This coming March 24th marks the 25th anniversary of the Exxon Valdez oil spill.
Obviously not a day to celebrate, but it is an opportunity to ask questions and take action. Could it happen here?
With the proposed increase in fossil fuel exports from our region, thousands of more tankers will be annually transiting our county waters, so yes— it could happen here.
Twenty-five years ago, the small communities of Prince William Sound, dependent (as are we) upon a healthy environment for their economic survival, suffered a devastating loss that is still being felt today.
I can’t even imagine how horrible it would be to see your favorite beach, your waterfront property, your livelihood all being drowned in oil.
So what do we do to make sure it doesn’t happen here? It’s going to take more than denial, or hope. We need action.
One action to take is to train to be a volunteer with Islands’ Oil Spill Association (IOSA)—we are fortunate to have them here in the islands. But should we have a major oil spill, we will need far more response resources than we have.
So, the other action to take: ask our governor, Coast Guard commander, and federal and state representatives the tough questions. Are we prepared for a major oil spill?
What happens to our economy and environment if there is a spill? Do we have the resources to respond, contain, and clean up? Who pays for all this?
Don’t stop bugging them until they have answers and take action, too. We need equipment, training and personnel to clean up an oil spill. We need regulations that ensure safe shipping and those that hold the responsible party responsible for full payment of the clean-up. It makes me shudder just to say “clean-up”, but we have to get real.
Local events are being planned—on or before— March 24, to inform our community about the projects that would bring more deep-draft vessel traffic in our straits and what would happen to our islands in the event of a spill.

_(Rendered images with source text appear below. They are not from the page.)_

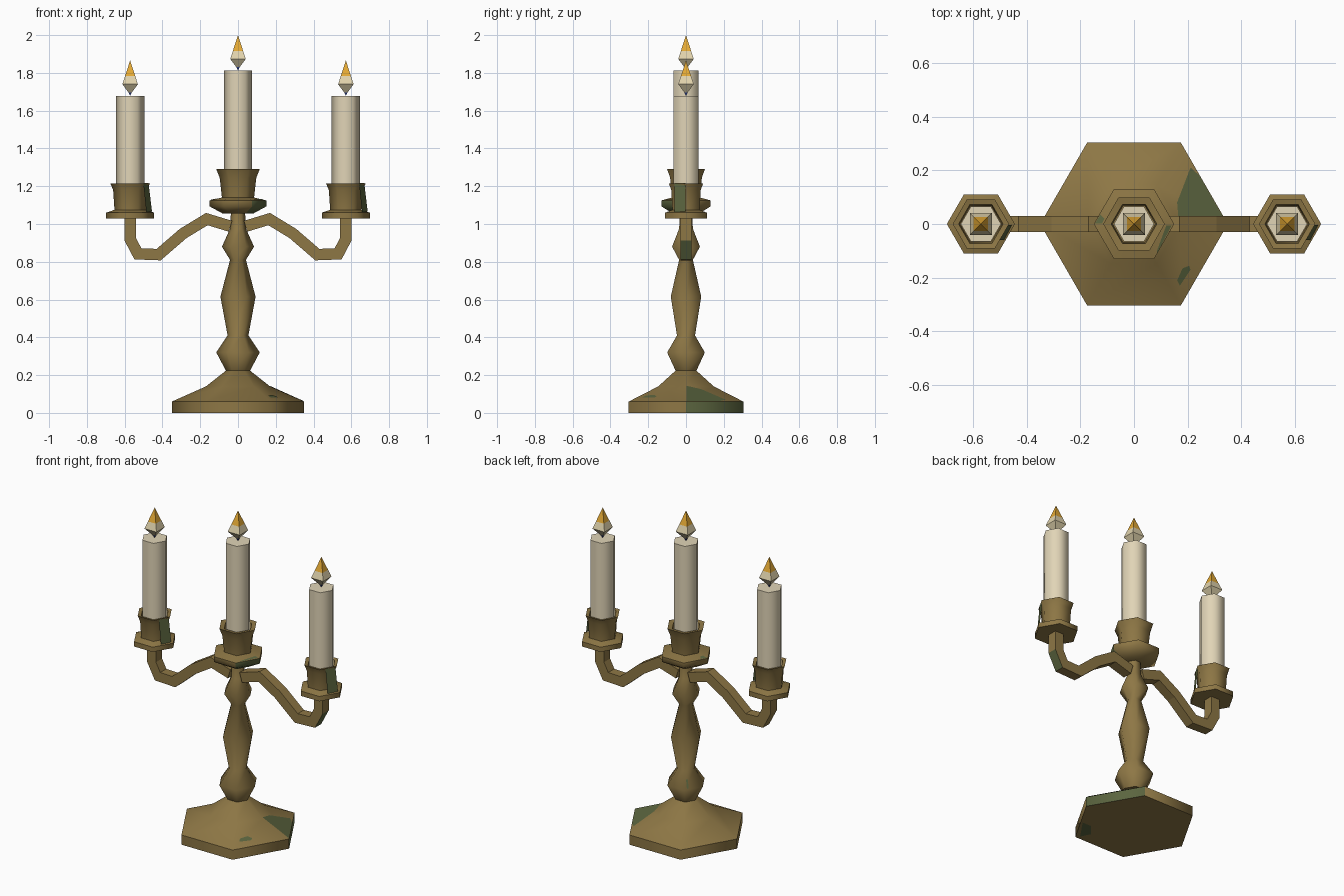
import bpy, bmesh, math
from mathutils import Vector
from mathutils.bvhtree import BVHTree

if "Cube" in bpy.data.objects:
    bpy.data.objects.remove(bpy.data.objects["Cube"])


def material(name, rgb):
    m = bpy.data.materials.new(name)
    m.diffuse_color = (*rgb, 1)
    m.use_nodes = True
    m.node_tree.nodes["Principled BSDF"].inputs["Base Color"].default_value = m.diffuse_color
    return m


BRASS = material("aged_brass", (0.27, 0.185, 0.06))
PATINA = material("green_patina", (0.105, 0.13, 0.05))
WAX = material("cream_wax", (0.75, 0.66, 0.47))
ORANGE = material("flame_orange", (0.78, 0.40, 0.035))
PALE = material("flame_pale", (0.76, 0.66, 0.42))
BLUE = material("flame_blue", (0.03, 0.06, 0.35))


def finish(bm, name, mats, rule=None, smooth=True):
    bmesh.ops.recalc_face_normals(bm, faces=bm.faces)
    for f in bm.faces:
        f.smooth = smooth
        if rule:
            f.material_index = rule(f.calc_center_median(), f.normal)
    for e in bm.edges:
        if len(e.link_faces) == 2:
            e.smooth = e.calc_face_angle() < math.radians(61)
    me = bpy.data.meshes.new(name)
    bm.to_mesh(me)
    bm.free()
    for m in mats:
        me.materials.append(m)
    ob = bpy.data.objects.new(name, me)
    bpy.context.collection.objects.link(ob)
    return ob


def lathe(name, profile, mats, x=0, z=0, sides=6, turn=0, rule=None, smooth=True):
    """Revolve (radius, height) points; zero radius makes a tip, open ends are capped."""
    bm = bmesh.new()
    rings = []
    for r, h in profile:
        n = 1 if r == 0 else sides
        rings.append([bm.verts.new((x + r * math.cos(turn + math.tau * i / n),
                                    r * math.sin(turn + math.tau * i / n), z + h))
                      for i in range(n)])
    for a, b in zip(rings, rings[1:]):
        for i in range(sides):
            j = (i + 1) % sides
            quad = [a[i % len(a)], a[j % len(a)], b[j % len(b)], b[i % len(b)]]
            bm.faces.new(list(dict.fromkeys(quad)))
    for ring in (rings[0], rings[-1]):
        if len(ring) > 2:
            bm.faces.new(ring)
    return finish(bm, name, mats, rule, smooth)


def patch(name, target, points, direction=(0, 0, -1)):
    """Thin stain projected along a direction onto the target's surface."""
    d = Vector(direction).normalized()
    me = target.data
    tree = BVHTree.FromPolygons([v.co for v in me.vertices],
                                [tuple(p.vertices) for p in me.polygons])
    bm = bmesh.new()
    vs = []
    for p in points:
        p = Vector(p)
        hit, nor, _, _ = tree.ray_cast(p - d * 3, d)
        if hit:
            vs.append(bm.verts.new(hit + nor * 0.002))
    if len(vs) < 3:
        bm.free()
        return
    f = bm.faces.new(vs)
    f.normal_update()
    if f.normal.dot(d) > 0:
        f.normal_flip()
    me = bpy.data.meshes.new(name)
    bm.to_mesh(me)
    bm.free()
    me.materials.append(PATINA)
    bpy.context.collection.objects.link(bpy.data.objects.new(name, me))


def facing(n, degrees):
    a = math.radians(degrees)
    return n.x * math.cos(a) + n.y * math.sin(a) > 0.3 * 1 and \
        abs(math.atan2(n.y, n.x) - a) < 0.1


# Foot, with one stained rim face
foot = lathe("foot", [(0.35, 0), (0.35, 0.06), (0.17, 0.14), (0.062, 0.225)], [BRASS, PATINA],
             rule=lambda c, n: int(c.z < 0.05 and facing(n, 30)))
patch("foot_stain_large", foot, [(0.166, 0.002, 0), (0.16, 0.08, 0), (0.21, 0.21, 0),
                                 (0.243, 0.18, 0), (0.345, 0.002, 0)])
patch("foot_stain_small", foot, [(0.16, -0.21, 0), (0.17, -0.23, 0), (0.21, -0.17, 0),
                                 (0.205, -0.155, 0), (0.18, -0.165, 0)])
patch("foot_stain_under", foot, [(0.16, -0.28, 0), (0.25, -0.15, 0), (0.19, -0.15, 0),
                                 (0.13, -0.22, 0)], (0, 0, 1))

# Turned stem
stem = lathe("stem", [(0.062, 0.22), (0.115, 0.32), (0.055, 0.41), (0.093, 0.615), (0.042, 0.81),
                      (0.085, 0.88), (0.042, 0.975), (0.037, 1.07)], [BRASS])
patch("stem_stain", stem, [(-0.06, 0.08, 0.325), (-0.065, 0.07, 0.325), (-0.055, 0.06, 0.37),
                           (-0.045, 0.065, 0.37)], (1, -1, 0))

# Curved arms: square bar swept along a mitred path
PATH = [(0.04, 0.988), (0.165, 1.026), (0.29, 0.95), (0.42, 0.838),
        (0.53, 0.842), (0.571, 0.92), (0.571, 1.04)]
HALF = 0.03


def arm(name, side, rule=None):
    bm = bmesh.new()
    pts = [Vector(p) for p in PATH]
    rings = []
    for i, p in enumerate(pts):
        t0 = (p - pts[i - 1]).normalized() if i else None
        t1 = (pts[i + 1] - p).normalized() if i < len(pts) - 1 else t0
        t0 = t0 or t1
        t = (t0 + t1).normalized()
        w = Vector((-t.y, t.x)) * HALF / t.dot(t0)
        rings.append([bm.verts.new((side * (p.x + s * w.x), y * HALF, p.y + s * w.y))
                      for s, y in ((1, 1), (1, -1), (-1, -1), (-1, 1))])
    for a, b in zip(rings, rings[1:]):
        for i in range(4):
            j = (i + 1) % 4
            bm.faces.new((a[i], a[j], b[j], b[i]))
    bm.faces.new(rings[0])
    bm.faces.new(rings[-1])
    finish(bm, name, [BRASS, PATINA], rule, smooth=False)


arm("right_arm", 1, lambda c, n: int(c.x > 0.54 and c.z < 0.93 and n.x > 0.5))
arm("left_arm", -1)

# Drip pans with flared candle cups
centre_cup = lathe("centre_cup", [(0.08, 1.055), (0.15, 1.093), (0.15, 1.125), (0.085, 1.14),
                                  (0.097, 1.245), (0.115, 1.29), (0.085, 1.285), (0.08, 1.25)],
                   [BRASS, PATINA],
                   rule=lambda c, n: int(c.z < 1.12 and facing(n, -30)))
patch("centre_pan_stain_right", centre_cup, [(0.14, -0.005, 0), (0.12, -0.005, 0),
                                             (0.085, -0.1, 0), (0.085, -0.11, 0)])
patch("centre_pan_stain_left", centre_cup, [(-0.145, 0.002, 0), (-0.125, 0.035, 0),
                                            (-0.11, 0.02, 0), (-0.118, 0.002, 0)])
CUP = [(0.127, 1.03), (0.127, 1.06), (0.083, 1.075), (0.09, 1.18), (0.105, 1.215),
       (0.083, 1.21), (0.078, 1.18)]


# Flames: four-sided, coloured by height
def flame(name, x, z):
    lathe(name, [(0, 0), (0.012, 0.018), (0.058, 0.062), (0.038, 0.105), (0, 0.188)],
          [BLUE, PALE, ORANGE], x, z, 4, math.pi / 4,
          lambda c, n: 0 if c.z < z + 0.018 else 1 if c.z < z + 0.104 else 2, False)


# Candles
def candle(name, x, bottom, top):
    lathe(name, [(0.075, bottom), (0.075, top)], [WAX], x)


candle("centre_candle", 0, 1.2, 1.812)
flame("centre_flame", 0, 1.812)
for label, x in (("left", -0.571), ("right", 0.571)):
    cup = lathe(label + "_cup", CUP, [BRASS], x)
    patch(label + "_pan_stain", cup, [(x + 0.115, -0.003, 0), (x + 0.098, -0.003, 0),
                                      (x + 0.07, -0.06, 0), (x + 0.085, -0.06, 0)])
    candle(label + "_candle", x, 1.12, 1.678)
    flame(label + "_flame", x, 1.678)
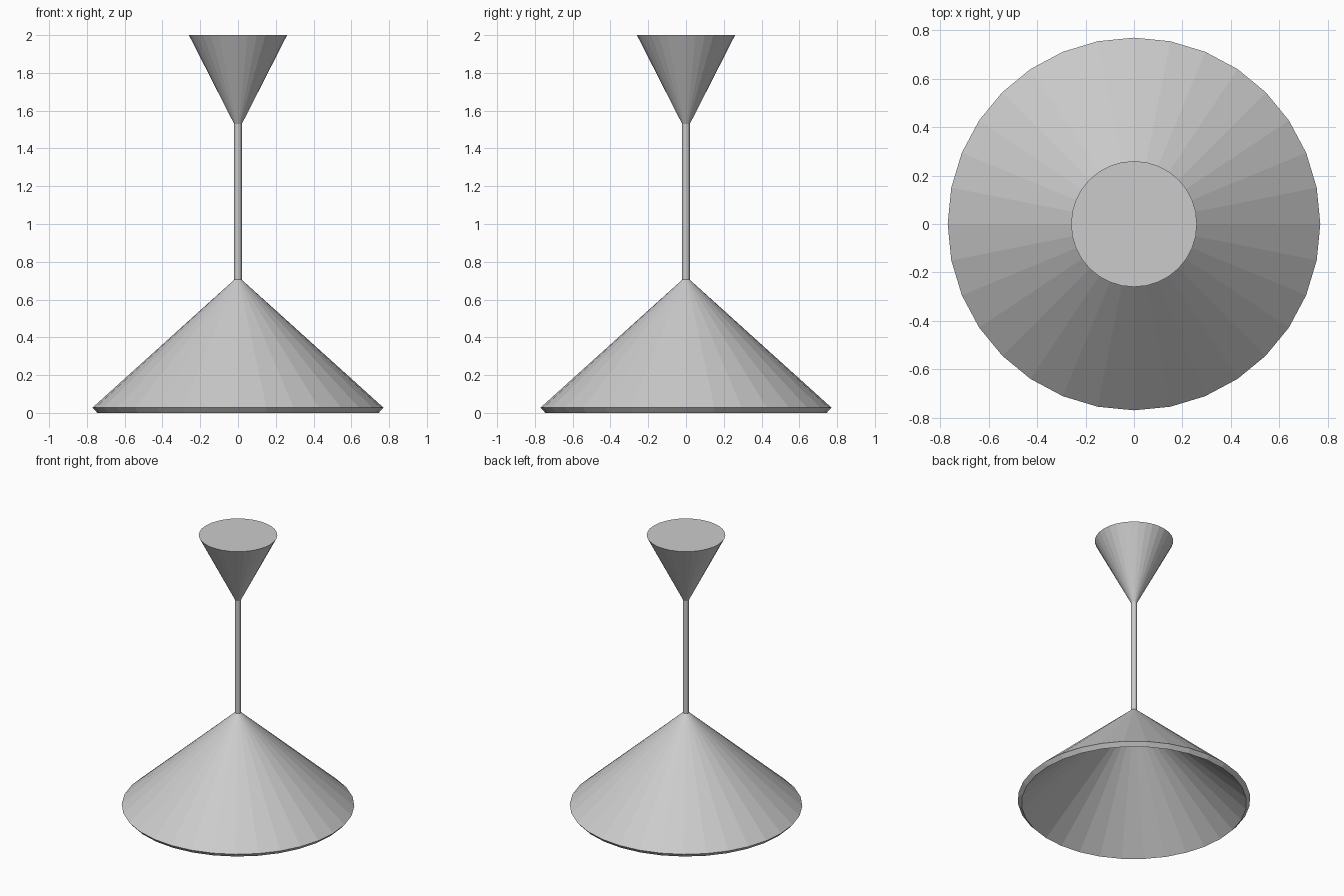
import bpy, math

if "Cube" in bpy.data.objects:
    bpy.data.objects.remove(bpy.data.objects["Cube"])

SIDES = 32


def lathe(name, profile, sides=SIDES):
    """Revolve an (r, z) profile about z; points with r = 0 become poles."""
    verts, rings, faces = [], [], []
    for r, z in profile:
        n = 1 if r == 0 else sides
        rings.append([len(verts) + i for i in range(n)])
        for i in range(n):
            a = math.tau * i / sides
            verts.append((r * math.cos(a), r * math.sin(a), z))
    for low, high in zip(rings, rings[1:]):
        for i in range(sides):
            j = (i + 1) % sides
            quad = [low[i % len(low)], low[j % len(low)],
                    high[j % len(high)], high[i % len(high)]]
            faces.append(list(dict.fromkeys(quad)))
    mesh = bpy.data.meshes.new(name)
    mesh.from_pydata(verts, [], faces)
    mesh.update()
    obj = bpy.data.objects.new(name, mesh)
    bpy.context.collection.objects.link(obj)
    return obj


# Hollow conical shade with a bevelled rim
lathe("lamp_shade", [(0, 0.676), (0.745, 0), (0.77, 0.028), (0.02, 0.705), (0, 0.705)])

# Suspension rod
lathe("hanging_rod", [(0, 0.70), (0.02, 0.70), (0.02, 1.53), (0, 1.53)], 16)

# Inverted cone ceiling canopy
lathe("ceiling_canopy", [(0, 1.525), (0.018, 1.525), (0.26, 2.0), (0, 2.0)])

Watch your calendars, become informed, take action, and maybe we can turn this tragic anniversary into a proactive one for our community. Thank you.
Shaun Hubbard/San Juan Islanders for Safe Shipping, San Juans Alliance